St. Clement Hofbauer
A Model Evangelist, a Life of Struggle
These encouraging words from a man with a complicated story can inspire and guide us if we let them. Saint Clement Hofbauer spoke them more than 200 years ago, and the truth in them is as fresh today as they were then.
How the man born Jan Dvořák became the wise St. Clement Hofbauer is one piece of his complex life’s tale. He was born in 1751 in the small town of Tasovice in what was then Moravia and is today the Czech Republic, about 125 miles from Prague. His father, Pavel Dvořák, a butcher, changed the Slavic form of the family name to its German equivalent, Hofbauer. Both names have the same meaning: “farmer.” However, in Jan’s homeland, German and the local Slav dialect were used interchangeably. Switching from one language to another was common.
Jan was the ninth of twelve children. His father died when he was six, and although from his childhood Jan felt the desire to become a priest, his family’s poverty meant he had to join the workforce early on and didn’t have the liberty to entertain further education.

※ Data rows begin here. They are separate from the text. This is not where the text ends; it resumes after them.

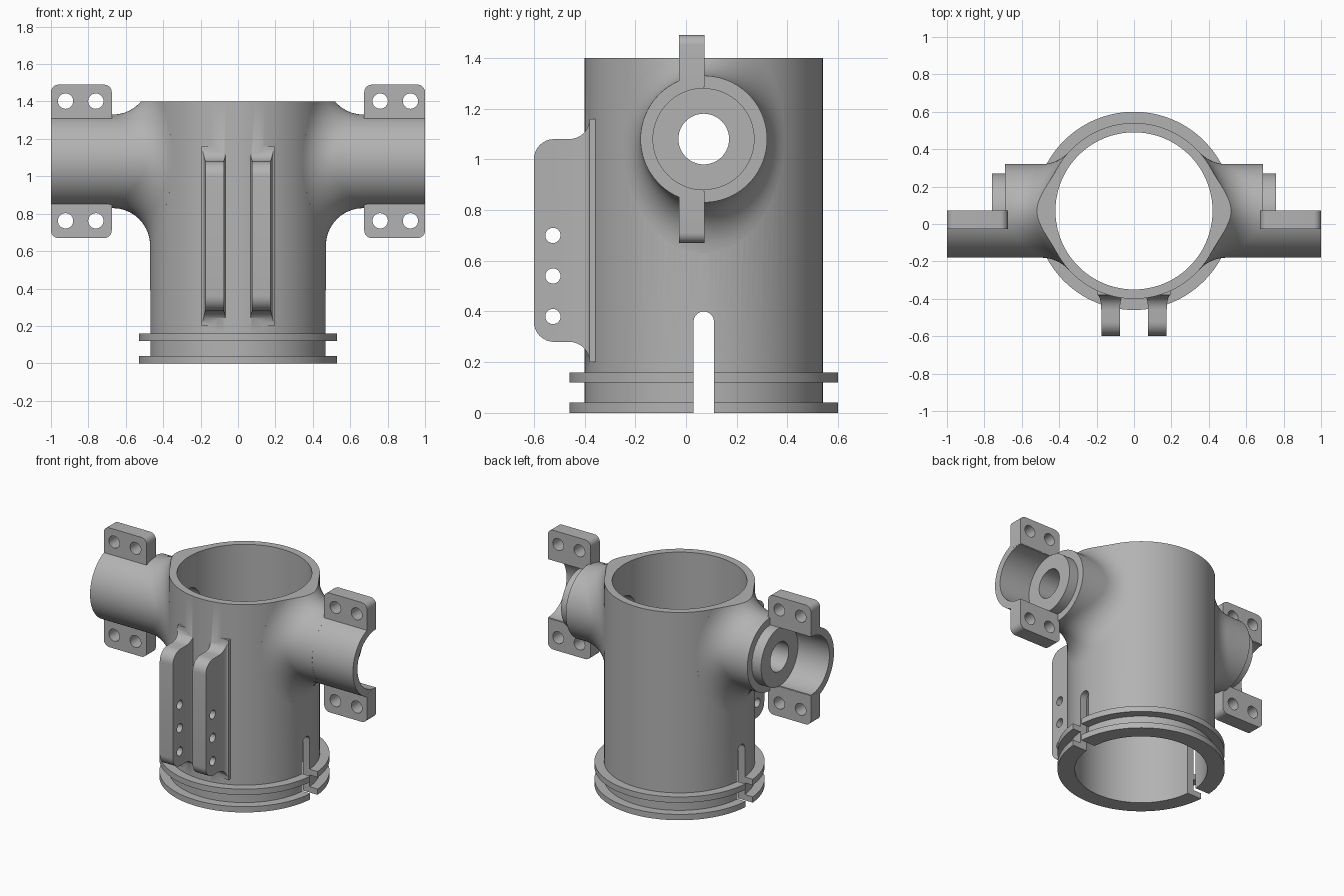
import bpy, bmesh, math
from mathutils import Vector

if "Cube" in bpy.data.objects:
    bpy.data.objects.remove(bpy.data.objects["Cube"])

CY = 0.07            # y of the tube axis and arm axis
AZ = 1.08            # z of the arm axis
R_BODY, R_BORE, R_ARM, R_FIL = 0.47, 0.42, 0.25, 0.20


def loft(name, rings):
    """Closed solid through a list of equal-length point rings."""
    bm = bmesh.new()
    vr = [[bm.verts.new(p) for p in ring] for ring in rings]
    n = len(vr[0])
    for a, b in zip(vr, vr[1:]):
        for i in range(n):
            j = (i + 1) % n
            bm.faces.new((a[i], a[j], b[j], b[i]))
    bm.faces.new(vr[0])
    bm.faces.new(vr[-1])
    bmesh.ops.recalc_face_normals(bm, faces=bm.faces)
    me = bpy.data.meshes.new(name)
    bm.to_mesh(me)
    bm.free()
    ob = bpy.data.objects.new(name, me)
    bpy.context.collection.objects.link(ob)
    return ob


def prism(name, pts, axis, a, b):
    """Extrude a 2D profile along x, y or z from a to b."""
    place = {'x': lambda u, v, t: (t, u, v),
             'y': lambda u, v, t: (u, t, v),
             'z': lambda u, v, t: (u, v, t)}[axis]
    return loft(name, [[place(u, v, t) for u, v in pts] for t in (a, b)])


def arc(cx, cy, r, a0, a1, n):
    return [(cx + r * math.cos(math.radians(a0 + (a1 - a0) * i / n)),
             cy + r * math.sin(math.radians(a0 + (a1 - a0) * i / n))) for i in range(n + 1)]


def circle(cx, cy, r, n=96):
    return arc(cx, cy, r, 0, 360, n)[:-1]


def combine(target, other, op):
    mod = target.modifiers.new("combine", 'BOOLEAN')
    mod.operation, mod.solver, mod.object = op, 'EXACT', other
    bpy.context.view_layer.update()
    deps = bpy.context.evaluated_depsgraph_get()
    me = bpy.data.meshes.new_from_object(target.evaluated_get(deps))
    target.modifiers.clear()
    target.data = me
    bpy.data.objects.remove(other)


def add(other):
    combine(body, other, 'UNION')


def cut(other):
    combine(body, other, 'DIFFERENCE')


def arm(s, n=96, k=10):
    """Side arm with a rolling-ball fillet running onto the tube."""
    rings = [[] for _ in range(k + 3)]
    for i in range(n):
        t = 2 * math.pi * i / n
        c, d = math.cos(t), math.sin(t)
        off = R_ARM + R_FIL
        cen = Vector((math.sqrt((R_BODY + R_FIL) ** 2 - (off * c) ** 2), off * c, off * d))
        to_arm = Vector((0, -c, -d))
        to_body = Vector((-cen.x, -cen.y, 0)).normalized()
        pts = [Vector((0.69, R_ARM * c, R_ARM * d))]
        pts += [cen + R_FIL * to_arm.slerp(to_body, j / k) for j in range(k + 1)]
        pts.append(Vector((0.2, R_ARM * c, R_ARM * d)))
        for ring, p in zip(rings, pts):
            ring.append((s * p.x, p.y + CY, p.z + AZ))
    return loft("arm", rings)


def fin(x, z=0.68):
    """Clamp fin with rounded front corners and a flared root."""
    rows = []
    for i in range(9):
        t = math.pi / 2 * i / 8
        rows.append((-0.6 + 0.08 * (1 - math.cos(t)), 0.05, 0.32 + 0.08 * math.sin(t)))
    for i in range(9):
        t = math.pi / 2 * i / 8
        g = 1 - math.cos(t)
        rows.append((-0.46 + 0.08 * math.sin(t), 0.05 + 0.02 * g, 0.4 + 0.08 * g))
    rows.append((-0.345, 0.07, 0.48))
    return loft("fin", [[(x - w, y, z - h), (x + w, y, z - h), (x + w, y, z + h), (x - w, y, z + h)]
                        for y, w, h in rows])


# Main tube, left over-long so the arm fillets can be trimmed flush at the rim
body = prism("clamp_tube", circle(0, CY, R_BODY, 128), 'z', 0.02, 1.7)

# Filleted arms, then the rim trim
for s in (-1, 1):
    add(arm(s))
cut(prism("rim_trim", [(-0.62, -0.8), (0.62, -0.8), (0.62, 0.8), (-0.62, 0.8)], 'z', 1.4, 1.9))

# Base flanges and front fins
for z0, z1 in ((0, 0.04), (0.12, 0.16)):
    add(prism("flange", circle(0, CY, 0.53, 128), 'z', z0, z1))
for s in (-1, 1):
    add(fin(s * 0.125))

# Arm ends: spigot, open half shell and bolt ears
for s in (-1, 1):
    add(prism("spigot", circle(CY, AZ, 0.2003), 'x', s * 0.6, s * 0.76))
    shell = arc(CY, AZ, 0.2495, 90, 270, 48) + arc(CY, AZ, 0.2, 270, 90, 48)
    add(prism("half_shell", shell, 'x', s * 0.68, s * 0.9995))
    for v in (-1, 1):
        r, x0, x1, top = 0.04, 0.675, 1.0, 0.41
        prof = [(x0, 0.205), (x1, 0.205)]
        prof += arc(x1 - r, top - r, r, 0, 90, 6) + arc(x0 + r, top - r, r, 90, 180, 6)
        add(prism("ear", [(s * x, AZ + v * z) for x, z in prof], 'y', -0.028, 0.072))

# Bores, bolt holes and relief slots
cut(prism("main_bore", circle(0, CY, R_BORE, 128), 'z', -0.1, 1.8))
cut(prism("arm_bore", circle(CY, AZ, 0.1, 48), 'x', -1.1, 1.1))
for s in (-1, 1):
    for x in (0.76, 0.922):
        for z in (0.762, 1.402):
            cut(prism("ear_hole", circle(s * x, z, 0.041, 32), 'y', -0.2, 0.2))
for z in (0.38, 0.54, 0.70):
    cut(prism("fin_hole", circle(-0.525, z, 0.03, 32), 'x', -0.3, 0.3))
cut(prism("slot", [(CY - 0.04, -0.1), (CY + 0.04, -0.1)] + arc(CY, 0.36, 0.04, 0, 180, 16),
          'x', -0.8, 0.8))

# Grey finish
mat = bpy.data.materials.new("grey")
mat.diffuse_color = (0.45, 0.45, 0.45, 1)
mat.use_nodes = True
mat.node_tree.nodes["Principled BSDF"].inputs["Base Color"].default_value = mat.diffuse_color
body.data.materials.clear()
body.data.materials.append(mat)
for p in body.data.polygons:
    p.material_index = 0
bpy.context.view_layer.objects.active = body
body.select_set(True)
bpy.ops.object.shade_smooth_by_angle(angle=math.radians(30))
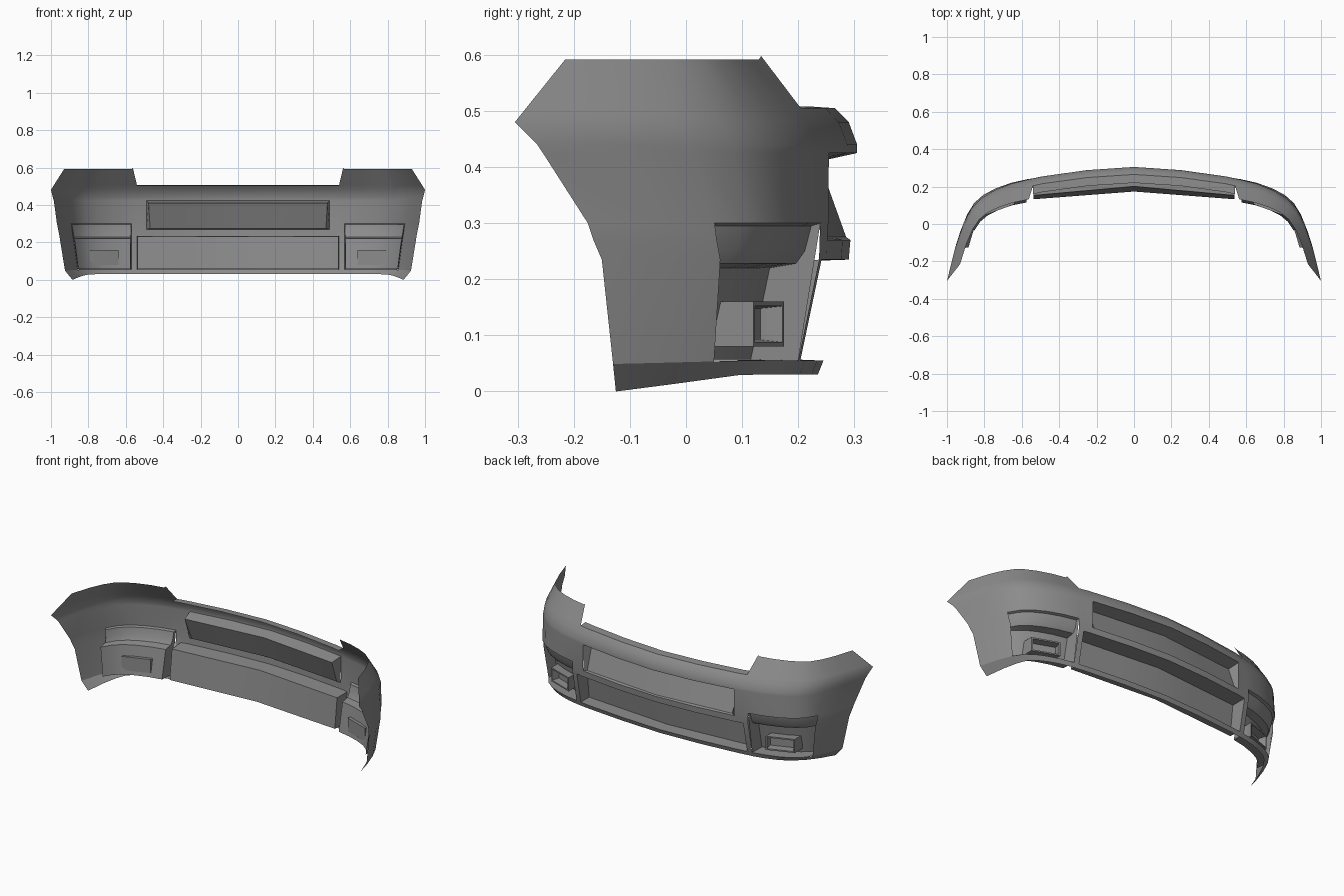
import bpy, bmesh, math
from mathutils import Vector

if "Cube" in bpy.data.objects:
    bpy.data.objects.remove(bpy.data.objects["Cube"], do_unlink=True)

grey = bpy.data.materials.new("primer_grey")
grey.use_nodes = True
COLOUR = (0.26, 0.26, 0.26, 1)
grey.diffuse_color = COLOUR
grey.node_tree.nodes["Principled BSDF"].inputs["Base Color"].default_value = COLOUR

# Plan curve: x position and share of the sweep left at each column
COLS = [(0, 1), (.25, .97), (.49, .91), (.54, .89), (.57, .88), (.66, .84), (.75, .775),
        (.82, .70), (.87, .61), (.91, .48), (.95, .28), (.99, 0)]
# Height rows: z, centre y, end x, end y
ROWS = [(.03, .235, .885, -.125), (.055, .245, .925, -.13), (.235, .29, .955, -.15),
        (.27, .293, .962, -.165), (.30, .296, .968, -.175), (.425, .305, .985, -.255),
        (.44, .305, .99, -.265), (.48, .29, 1, -.305), (.505, .265, .985, -.285),
        (.592, .177, .93, -.215)]
LAST = len(COLS) - 1
GRILLE, INTAKE, POST, FOG_END = 2, 3, 4, 9


def skin(col, z):
    """Point of the outer shell at a signed column and a height."""
    k = next((i for i in range(len(ROWS) - 2) if z <= ROWS[i + 1][0]), len(ROWS) - 2)
    a, b = ROWS[k], ROWS[k + 1]
    t = (z - a[0]) / (b[0] - a[0])
    yc, xe, ye = (a[j] + (b[j] - a[j]) * t for j in (1, 2, 3))
    x, f = COLS[abs(col)]
    if x > .57:
        x = .57 + (x - .57) * (xe - .57) / .42
    return Vector((math.copysign(x, col), ye + (yc - ye) * f, z))


def make(name, bm):
    bmesh.ops.remove_doubles(bm, verts=bm.verts, dist=.0005)
    bmesh.ops.recalc_face_normals(bm, faces=bm.faces)
    mesh = bpy.data.meshes.new(name)
    bm.to_mesh(mesh)
    bm.free()
    mesh.materials.append(grey)
    ob = bpy.data.objects.new(name, mesh)
    bpy.context.collection.objects.link(ob)
    bpy.ops.object.select_all(action='DESELECT')
    ob.select_set(True)
    bpy.context.view_layer.objects.active = ob
    bpy.ops.object.shade_smooth_by_angle(angle=math.radians(28))
    return ob


def loft(name, strips, capped=False):
    """Join equal-length point strips; optionally close both ends."""
    bm = bmesh.new()
    grid = [[bm.verts.new(p) for p in s] for s in strips]
    for a, b in zip(grid, grid[1:]):
        for i in range(len(a) - 1):
            bm.faces.new((a[i], a[i + 1], b[i + 1], b[i]))
    if capped:
        for end in (grid[0], grid[-1]):
            bm.faces.new([bm.verts.new(v.co) for v in end])
    return make(name, bm)


# Outer shell with openings left out of the grid
def is_open(ci, r):
    z = (ROWS[r][0] + ROWS[r + 1][0]) / 2
    return ((ci < GRILLE and .27 < z < .425) or (ci < INTAKE and .055 < z < .235)
            or (POST <= ci < FOG_END and .055 < z < .30) or (ci < INTAKE and z > .505))


bm = bmesh.new()
grid = {}
for c in range(-LAST, LAST + 1):
    for r, row in enumerate(ROWS):
        p = skin(c, row[0])
        if r < 2:                                   # lower edge dips towards the ends
            p.z -= .03 * min(1, max(0, (.1 - p.y) / .22)) * (1 if r == 0 else .2)
        if r == len(ROWS) - 1 and abs(c) == INTAKE:  # slanted notch side
            p = skin(c, .592) + Vector((math.copysign(.022, c), 0, .006))
        grid[c, r] = bm.verts.new(p)
for c in range(-LAST, LAST):
    for r in range(len(ROWS) - 1):
        if not is_open(min(abs(c), abs(c + 1)), r):
            bm.faces.new((grid[c, r], grid[c + 1, r], grid[c + 1, r + 1], grid[c, r + 1]))
bmesh.ops.delete(bm, geom=[v for v in bm.verts if not v.link_faces], context='VERTS')
make("bumper_shell", bm)

# Top flange inside the notch
loft("top_flange", [[skin(c, .505), skin(c, .505) + Vector((0, -.045, .003))]
                    for c in range(-INTAKE, INTAKE + 1)])


# Recessed pockets: profile of (height, set-back, end inset) between the opening edges
def pocket(name, cols, z0, z1, profile, straight=False):
    strips = []
    mid = (skin(cols[0], z0).x + skin(cols[-1], z0).x) / 2
    half = abs(skin(cols[-1], z0).x - mid)
    for c in cols:
        strip = [skin(c, z0)]
        for z, back, inset in profile:
            p = skin(c, z)
            if straight:
                a, b = skin(0, z), skin(cols[-1], z)
                p.y = a.y + (b.y - a.y) * abs(p.x / b.x)
            strip.append(Vector((mid + (p.x - mid) * (1 - inset / half), p.y - back, z)))
        strips.append(strip + [skin(c, z1)])
    return loft(name, strips, capped=True)


pocket("upper_grille_panel", range(-GRILLE, GRILLE + 1), .27, .425,
       [(.275, .008, .02), (.41, .067, .012)], straight=True)
pocket("lower_intake_panel", range(-INTAKE, INTAKE + 1), .055, .235,
       [(.058, .072, .004), (.232, .088, .004)], straight=True)


# Fog lamp block with a sunken face
def lamp(name, s):
    bm = bmesh.new()
    bmesh.ops.create_cube(bm, size=1)
    for v in bm.verts:
        outer, front = v.co.x > 0, v.co.y > 0
        y = (.12 if outer else .175) - (0 if front else .07)
        v.co = (s * (.79 if outer else .64), y, .12 + .08 * v.co.z)
    bm.normal_update()
    bmesh.ops.recalc_face_normals(bm, faces=bm.faces)
    face = max(bm.faces, key=lambda f: f.normal.y)
    bmesh.ops.inset_region(bm, faces=[face], thickness=.011)
    bmesh.ops.inset_region(bm, faces=[face], thickness=.006, depth=-.04)
    make(name, bm)


for side, s in (("left", 1), ("right", -1)):
    pocket(side + "_fog_pocket", [s * c for c in range(POST, FOG_END + 1)], .055, .30,
           [(.057, .085, .004), (.22, .085, .004), (.228, .04, .004),
            (.25, .026, .003), (.295, .016, .003)])
    lamp(side + "_fog_lamp", s)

After finishing an apprenticeship as a baker, he was employed by the Premonstratensian canons of Brück. He remained there until he turned twenty-four years old, at which time he tried to become a hermit. But his days of being far removed from society did not last long, as the government soon abolished all hermitages in the Habsburg Empire.
Jan also had a passion for long-distance pilgrimages. Four times in his life, he walked the 600-plus miles (each way) to Rome and back. On the third occasion, he tried the hermit’s life again near Tivoli, about thirty miles from Rome. At this time, he changed his name to Clement Mary in honor of a previous pope. He remained in Tivoli for about six months before he realized his desire to become a priest had not diminished.
He returned home to begin studies at the University of Vienna. When he had finished a philosophy course, disappointment struck again, for the emperor forbade religious orders to accept new candidates. As a result, Clement was once again on the move. Accompanied by friend Thaddäus Hübl, with whom he shared many of the same ambitions, he returned to Rome. There, the two men entered a small church run by a little-known religious community called the Redemptorists (the Congregation of the Most Holy Redeemer). The order had been founded in the South of Italy some fifty years before. They applied to join, were accepted, and professed vows in 1785. Clement was now finally on the path to realize his dreams. He and Hübl immediately began studying for the priesthood.
Within a few months of ordination, they were instructed to plant the new order north of the Alps. In February 1787, they reached Warsaw and were given charge to work with the congregation of St. Benno’s Church—another mix of languages: German in the church and Polish outside. By 1800, the community had grown to twenty-one priests, seven brothers, five novices, and four students for the priesthood. In addition to intensive work in the church from early morning until late at night, they ran an orphanage, a school for boys. A group of women ran a school for girls.
The Napoleonic Wars (1803–1815)brought new difficulties for Clement and his brethren. The faithful Hübl died in 1806, and in June 1808, St. Benno’s was closed and the forty Redemptorists imprisoned. After an imprisonment of four weeks, they were ordered to return to their homelands. Clement gave Fr. Joseph Passerat charge of the young men, and for the next twelve years, a homeless band of Redemptorists wandered through Bavaria and Switzerland looking for a permanent home.
Clement, however, took a companion and went to Vienna, where he became a chaplain to a community of nuns. At the community, he gained a reputation for being a powerful preacher and compassionate confessor. Clement was what today we might consider “progressive.” He became known for his support of including women in the work of the apostolate and was a favorite with young intellectuals and artists. They came to his small apartment to talk, share a meal, or get advice. Several of them later became Redemptorists.
All the time, Clement was struggling to gain recognition for his Congregation. He was threatened several times with expulsion, but Providence took a hand. In the course of a visit to Rome, Emperor Francis II was informed by Pope Pius VII how much the work of Fr. Hofbauer was appreciated. The emperor agreed to give him a church in Vienna and signed the decree of approval.
Sadly, the decree, released in 1820 when Clement was sixty-eight, was unfortunately too late for him, and it was placed on his coffin. The Redemptorists were given charge of one of the oldest churches in the city, Maria am Gestade. Clement’s remains were transferred there in 1862. He was canonized in 1909, and three years later, was acclaimed as patron of Vienna. His feast is celebrated on March 15.
Brendan McConvery, CSsR